5. I tried it once but I didn’t like the therapist

There are so many different kinds of mental health professionals out there.  Psychiatrists, psychologists, psychotherapists, counsellors, social workers, support workers.   You have to find the person that’s right for you.   I say ‘person’ because you need to find the human that you click with, because it’s the therapeutic relationship that’s going to help you heal.  We’re all human – you don’t like everyone at work or at school, so don’t expect to like every single therapist you encounter.   If you don’t like the therapist, say thank you and move on.   Next!
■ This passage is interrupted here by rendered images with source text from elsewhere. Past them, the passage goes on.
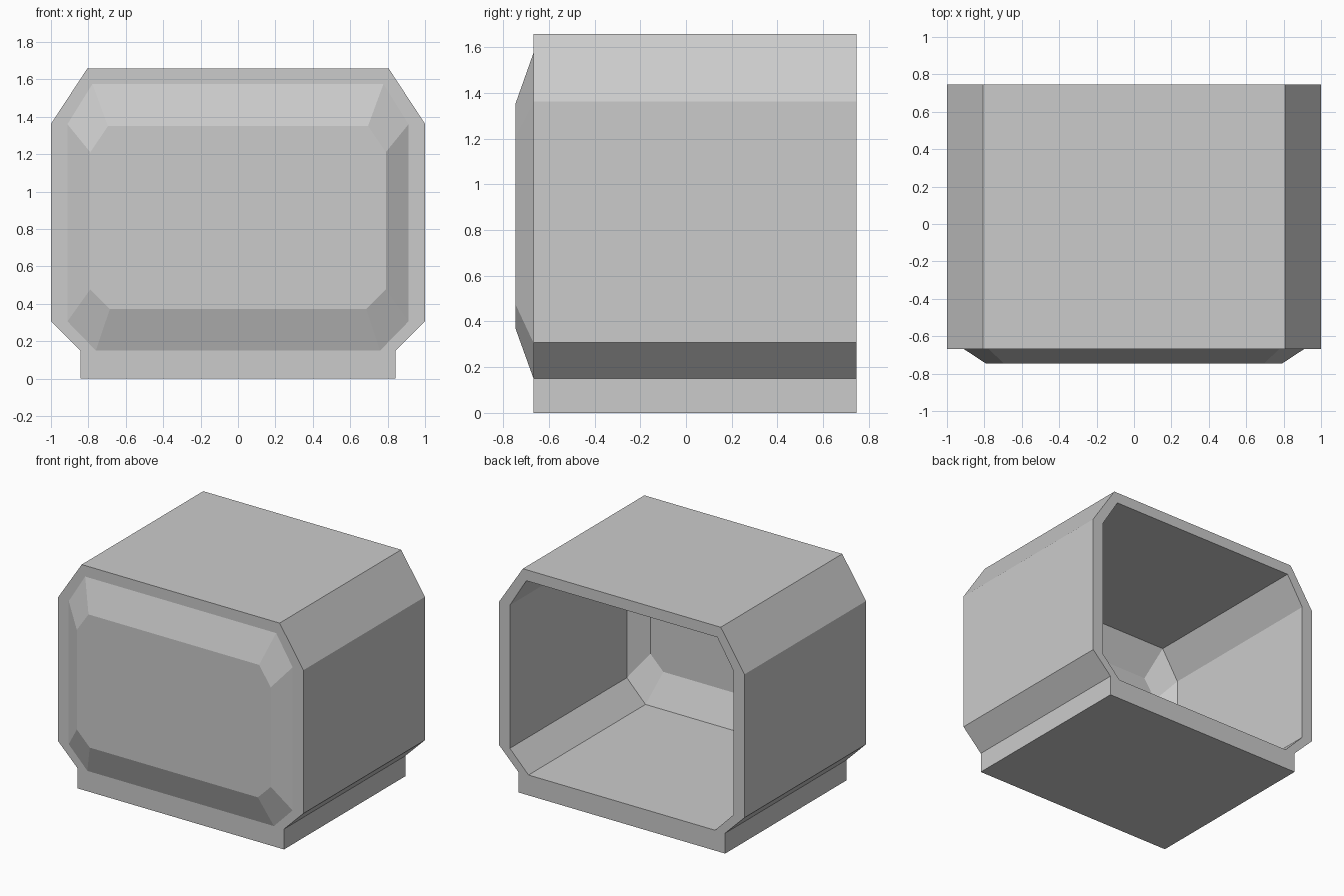
import bpy, bmesh

if "Cube" in bpy.data.objects:
    bpy.data.objects.remove(bpy.data.objects["Cube"])

BACK, FRONT, SCREEN = 0.747, -0.667, -0.747
INNER_STEP, INNER_SCREEN = -0.614, -0.714

# right-hand halves of the sections (x, z), bottom to top
HOUSING = [(0.842, 0), (0.842, 0.15), (1, 0.307), (1, 1.362), (0.806, 1.657)]
OPENING = [(0.76, 0.15), (0.76, 0.15), (0.912, 0.306), (0.912, 1.36), (0.778, 1.576)]
PANEL = [(0.685, 0.372), (0.685, 0.372), (0.79, 0.477), (0.79, 1.21), (0.695, 1.35)]


def add_ring(bm, half, y):
    """Mirror a half section into a closed ring, sharing repeated points."""
    ring, made = [], {}
    for p in half + [(-x, z) for x, z in reversed(half)]:
        if p not in made:
            made[p] = bm.verts.new((p[0], y, p[1]))
        ring.append(made[p])
    return ring


def bridge(bm, a, b):
    for i in range(len(a)):
        j = (i + 1) % len(a)
        face = list(dict.fromkeys((a[i], a[j], b[j], b[i])))
        if len(face) > 2:
            bm.faces.new(face)


# screen panel, bezel, housing, rear rim and hollow interior as one shell
bm = bmesh.new()
rings = [add_ring(bm, half, y) for half, y in (
    (PANEL, SCREEN), (OPENING, FRONT), (HOUSING, FRONT), (HOUSING, BACK),
    (OPENING, BACK), (OPENING, INNER_STEP), (PANEL, INNER_SCREEN))]
for a, b in zip(rings, rings[1:]):
    bridge(bm, a, b)
for ring in (rings[0], rings[-1]):
    bm.faces.new(list(dict.fromkeys(ring)))
bmesh.ops.recalc_face_normals(bm, faces=bm.faces)

mesh = bpy.data.meshes.new("screen_housing")
bm.to_mesh(mesh)
bm.free()
bpy.context.collection.objects.link(bpy.data.objects.new("screen_housing", mesh))
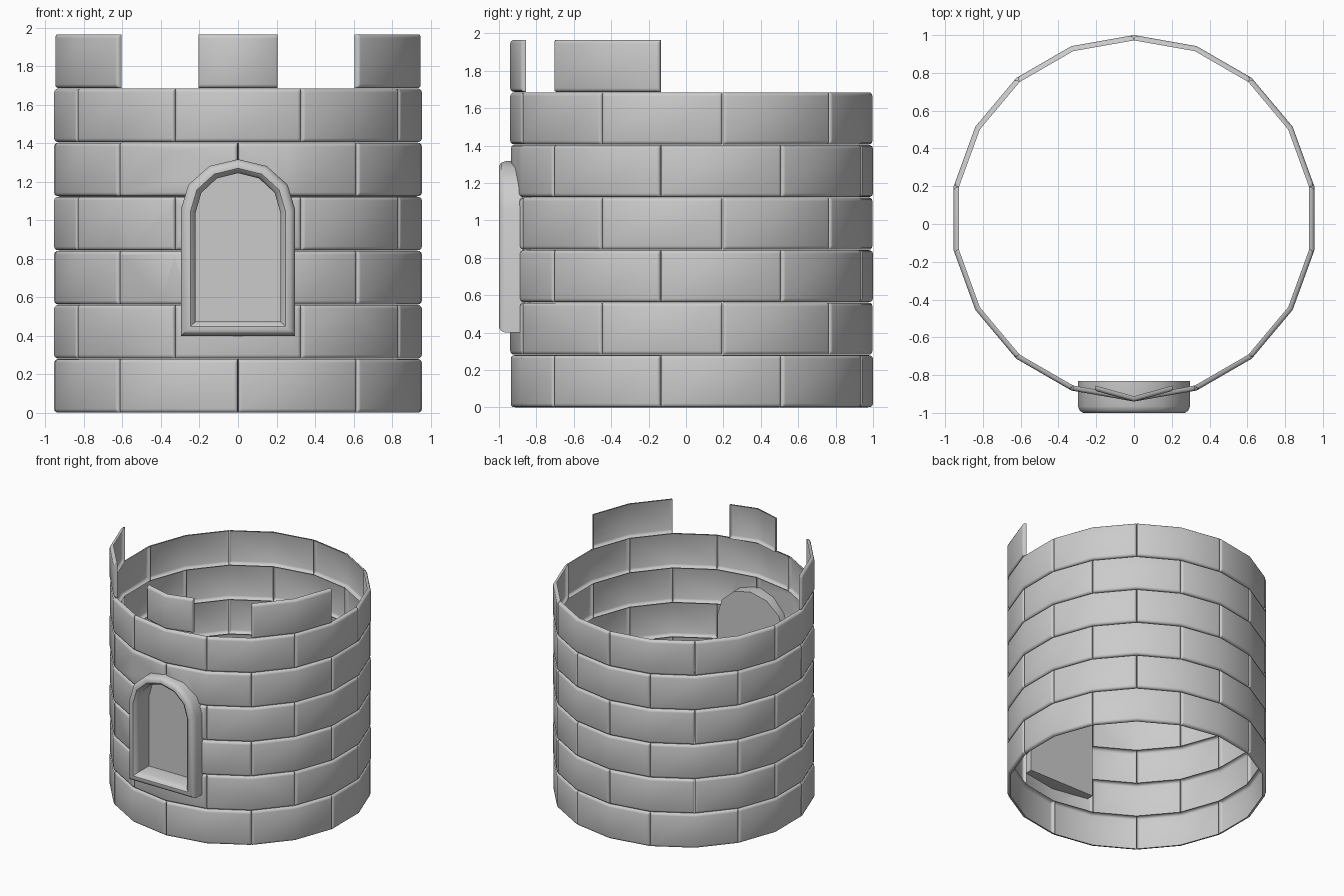
import bpy, bmesh
from math import sin, cos, pi, radians
from mathutils import Vector

if "Cube" in bpy.data.objects:
    bpy.data.objects.remove(bpy.data.objects["Cube"], do_unlink=True)

RADIUS, CENTRE_Y, COURSE = 0.97, 0.03, 0.281
HALF_BRICK = 2 * RADIUS * sin(radians(10))
# Rounded brick rim: (distance from the edge, depth below the face)
RIM = [(0.001, 0.028), (0.003, 0.013), (0.01, 0.004), (0.021, 0)]

stone = bpy.data.materials.new("stone grey")
stone.use_nodes = True
grey = (0.6, 0.6, 0.6, 1)
stone.diffuse_color = grey
stone.node_tree.nodes["Principled BSDF"].inputs["Base Color"].default_value = grey


def finish(bm, name, smooth=True):
    mesh = bpy.data.meshes.new(name)
    for f in bm.faces:
        f.smooth = smooth
    bm.to_mesh(mesh)
    bm.free()
    mesh.materials.append(stone)
    obj = bpy.data.objects.new(name, mesh)
    bpy.context.collection.objects.link(obj)
    return obj


def corner(degrees):
    a = radians(degrees)
    return Vector((RADIUS * cos(a), RADIUS * sin(a), 0))


def add_brick(bm, middle, z0, squeeze=1.0):
    """Open shell brick, folded at its middle, with a rounded rim."""
    cols = [(-1 + o / HALF_BRICK, d) for o, d in RIM] + [(0, 0)]
    cols += [(1 - o / HALF_BRICK, d) for o, d in reversed(RIM)]
    rows = [(o, d) for o, d in RIM] + [(COURSE - o, d) for o, d in reversed(RIM)]
    grid = []
    for h, dh in rows:
        line = []
        for u, du in cols:
            end = corner(middle + (20 if u > 0 else -20))
            p = corner(middle).lerp(end, abs(u)) * (1 - max(dh, du) / RADIUS)
            line.append(bm.verts.new((p.x * squeeze, p.y + CENTRE_Y, z0 + h)))
        grid.append(line)
    for a, b in zip(grid, grid[1:]):
        for i in range(len(a) - 1):
            bm.faces.new((a[i], a[i + 1], b[i + 1], b[i]))


def arch(half_width, bottom, spring, rise):
    """Counter-clockwise arched outline in x, z."""
    pts = [(-half_width, bottom), (half_width, bottom)]
    for k in range(7):
        a = k * pi / 6
        pts.append((half_width * cos(a), spring + rise * sin(a)))
    return [Vector((x, 0, z)) for x, z in pts]


outer = arch(0.297, 0.40, 1.055, 0.262)
inner = arch(0.22, 0.475, 1.04, 0.205)


def cut_doorway(bm):
    """Remove the wall behind the arched frame."""
    outline = [a.lerp(b, 0.5) for a, b in zip(outer, inner)]
    inside = [f for f in bm.faces
              if f.calc_center_median().y < -0.75]
    for a, b in zip(outline, outline[1:] + outline[:1]):
        if not inside:
            return
        edge = b - a
        normal = Vector((edge.z, 0, -edge.x)).normalized()
        geom = set(inside)
        for f in inside:
            geom.update(f.edges)
            geom.update(f.verts)
        cut = bmesh.ops.bisect_plane(bm, geom=list(geom), dist=1e-5,
                                     plane_co=a, plane_no=normal)
        inside = [f for f in cut["geom"] if isinstance(f, bmesh.types.BMFace)
                  and (f.calc_center_median() - a).dot(normal) < 0]
    bmesh.ops.delete(bm, geom=inside, context="FACES")


# Six brick courses with staggered joints
for row in range(6):
    bm = bmesh.new()
    first = -70 if row % 2 == 0 else -90
    for k in range(9):
        add_brick(bm, first + 40 * k, row * COURSE)
    if 1 <= row <= 4:
        cut_doorway(bm)
    finish(bm, f"brick_course_{row + 1}")

# Three battlements, the front one narrower
for name, angle, squeeze in (("battlement_left", -30, 1),
                             ("battlement_front", -90, 0.635),
                             ("battlement_right", -150, 1)):
    bm = bmesh.new()
    add_brick(bm, angle, 6 * COURSE, squeeze)
    finish(bm, name)

# Arched frame: a rounded profile swept round the outline
PROFILE = [(0, -0.83), (0, -0.965), (0.12, -0.988), (0.35, -1.0),
           (0.65, -1.0), (0.88, -0.985), (1, -0.96), (1, -0.835)]
bm = bmesh.new()
loops = []
for t, y in PROFILE:
    loops.append([bm.verts.new(a.lerp(b, t) + Vector((0, y, 0)))
                  for a, b in zip(outer, inner)])
for p, q in zip(loops, loops[1:]):
    for i in range(len(p)):
        j = (i + 1) % len(p)
        bm.faces.new((p[i], p[j], q[j], q[i]))
frame = finish(bm, "door_frame")
bpy.ops.object.select_all(action="DESELECT")
frame.select_set(True)
bpy.context.view_layer.objects.active = frame
bpy.ops.object.shade_smooth_by_angle(angle=radians(40))

# Flat door panel closing the back of the frame
bm = bmesh.new()
front = [bm.verts.new(v + Vector((0, -0.836, 0))) for v in outer]
back = [bm.verts.new(v + Vector((0, -0.83, 0))) for v in outer]
bm.faces.new(front)
bm.faces.new(back[::-1])
for i in range(len(front)):
    j = (i + 1) % len(front)
    bm.faces.new((front[j], front[i], back[i], back[j]))
finish(bm, "door_panel", smooth=False)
Don’t give up until you find your person.  

I go to see my personal therapist every fortnight.  As a therapist myself it is extremely important that I’ve cleared out all my sh*t so that I don’t impose it on any of my clients.  I LOVE going to see my therapist – sometimes it’s the highlight of my fortnight.  She’s not my friend, she’s my therapist.  She empathises when I bitch and whinge about my life.  She patiently listens while I excitedly rattle off all the cool things that have happened.   She laughs at the crazy stuff that happens.  She points out my blind spots.  She helps me work through difficult emotions like sadness, anger and jealousy.  She helps me heal myself.   And I value every single hour I spend in her therapy room. 

 

So do yourself a favour, an act of self-care, pick up that phone and ask for help.  That person may turn out to be one of the most valuable people in your life.

Sarah

0450 22 00 59
info@sarahtuckett.com.au

What stops you from asking for help? was last modified: July 10th, 2020 by Sarah Tuckett